American scientists have achieved a new maximum in atomic clock precision using ytterbium atoms cooled down to near absolute zero temperatures.
Scientists at the National Institute of Standards and Technology (NIST), USA, developed and tested two sets of atomic clocks, synchronising them to nearly absolute values. By substituting conventional cesium by atoms of ytterbium, they have achieved ten times better stability.
The findings published in the recent issue of the Science journal are believed to open new possibilities in high-precision timekeeping, which is crucial, for example, for GPS satellites and related applications.
"The stability of the ytterbium lattice clocks opens the door to a number of exciting practical applications of high-performance timekeeping," said Dr Andrew Ludlow, a NIST physicist.
Thousands of ytterbium atoms cooled to 10 millionths of a degree above absolute zero - the coldest temperature possible - are trapped in a laser lattice. A transition between two energy levels in the atoms acts as the clock's pendulum that can go on almost indefinitely.
Every tick of these clocks matches the other set with nearly absolute precision. The ticks vary in length by less than two parts of a quintillion.
If the length of each tick is divided into a quintillion parts, two of those are the full extent by which a tick might lengthen or shorten.

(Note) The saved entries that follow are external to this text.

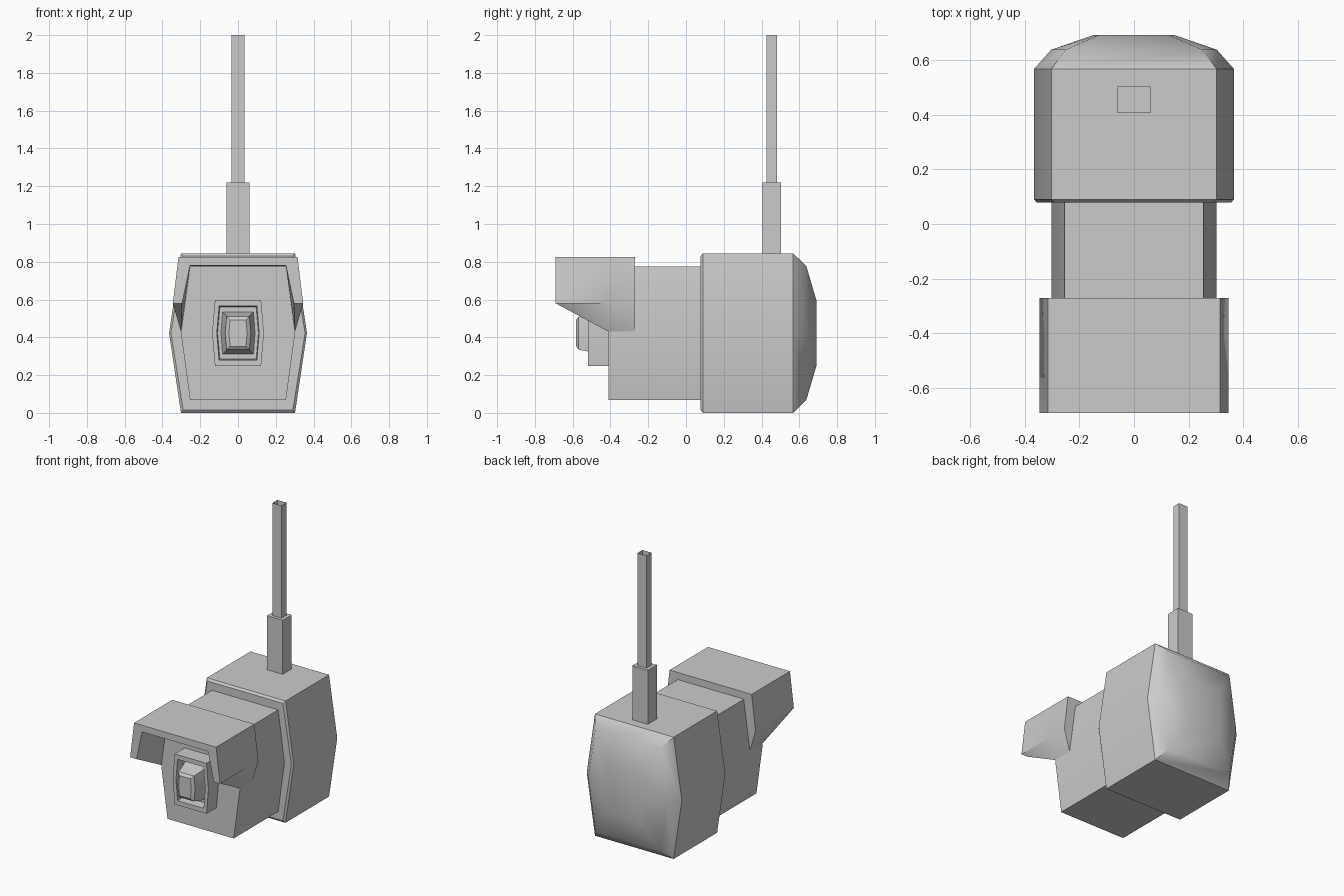
import bpy, bmesh, math

if "Cube" in bpy.data.objects:
    bpy.data.objects.remove(bpy.data.objects["Cube"])

ZC = 0.4225  # height of the main axis


def loft(name, rings, cap_start=True, cap_end=True):
    """Skin a list of equal-length point rings into one object."""
    bm = bmesh.new()
    loops = [[bm.verts.new(p) for p in ring] for ring in rings]
    n = len(loops[0])
    for a, b in zip(loops, loops[1:]):
        for i in range(n):
            j = (i + 1) % n
            bm.faces.new((a[i], a[j], b[j], b[i]))
    if cap_start:
        bm.faces.new(loops[0][::-1])
    if cap_end:
        bm.faces.new(loops[-1])
    bmesh.ops.recalc_face_normals(bm, faces=bm.faces)
    mesh = bpy.data.meshes.new(name)
    bm.to_mesh(mesh)
    bm.free()
    obj = bpy.data.objects.new(name, mesh)
    bpy.context.collection.objects.link(obj)
    bpy.context.view_layer.objects.active = obj
    for o in bpy.context.selected_objects:
        o.select_set(False)
    obj.select_set(True)
    bpy.ops.object.shade_smooth_by_angle(angle=math.radians(30))
    return obj


def hexa(y, mid, top, h):
    """Barrel-sided section: half width at middle, at top/bottom, half height."""
    return [(top, y, ZC + h), (mid, y, ZC), (top, y, ZC - h),
            (-top, y, ZC - h), (-mid, y, ZC), (-top, y, ZC + h)]


def rect(z, x, y0, y1):
    return [(x, y0, z), (x, y1, z), (-x, y1, z), (-x, y0, z)]


# Rear housing with rounded back
loft("rear_housing", [
    hexa(0.078, 0.355, 0.29, 0.408),
    hexa(0.09, 0.365, 0.302, 0.4225),
    hexa(0.567, 0.365, 0.302, 0.4225),
    hexa(0.637, 0.303, 0.25, 0.355),
    hexa(0.69, 0.15, 0.13, 0.175)])

# Barrel
loft("barrel", [hexa(-0.41, 0.302, 0.254, 0.353),
                hexa(0.08, 0.302, 0.254, 0.353)])

# Lens frame with recess, and tapered lens
loft("lens_frame", [
    hexa(-0.41, 0.137, 0.122, 0.175),
    hexa(-0.52, 0.137, 0.122, 0.175),
    hexa(-0.52, 0.112, 0.1, 0.143),
    hexa(-0.46, 0.108, 0.096, 0.137)])
loft("lens", [
    hexa(-0.46, 0.09, 0.082, 0.112),
    hexa(-0.53, 0.075, 0.065, 0.095),
    hexa(-0.568, 0.068, 0.06, 0.088),
    hexa(-0.582, 0.048, 0.042, 0.07)])


# Sun hood: mirrored saddle profile, trimmed at a slant toward the front
def saddle(y, half):
    return ([(x, y, z) for x, z in half] +
            [(-x, y, z) for x, z in reversed(half)])


front = [(0.254, 0.78), (0.296, 0.58), (0.345, 0.58), (0.315, 0.826)]
back = [(0.254, 0.777), (0.302, 0.43), (0.345, 0.58), (0.315, 0.826)]
loft("hood", [saddle(-0.69, front), saddle(-0.41, back), saddle(-0.27, back)])

# Antenna base and open rod
loft("antenna_base", [rect(0.84, 0.06, 0.405, 0.503),
                      rect(1.22, 0.06, 0.405, 0.503)])
loft("antenna_rod", [rect(1.2, 0.035, 0.427, 0.482),
                     rect(2.0, 0.035, 0.427, 0.482)], cap_end=False)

In general, tick fluctuations are closely linked to the accuracy of atomic clocks - the more stable a clock's ticks are, the more precisely the atomic clock measures time.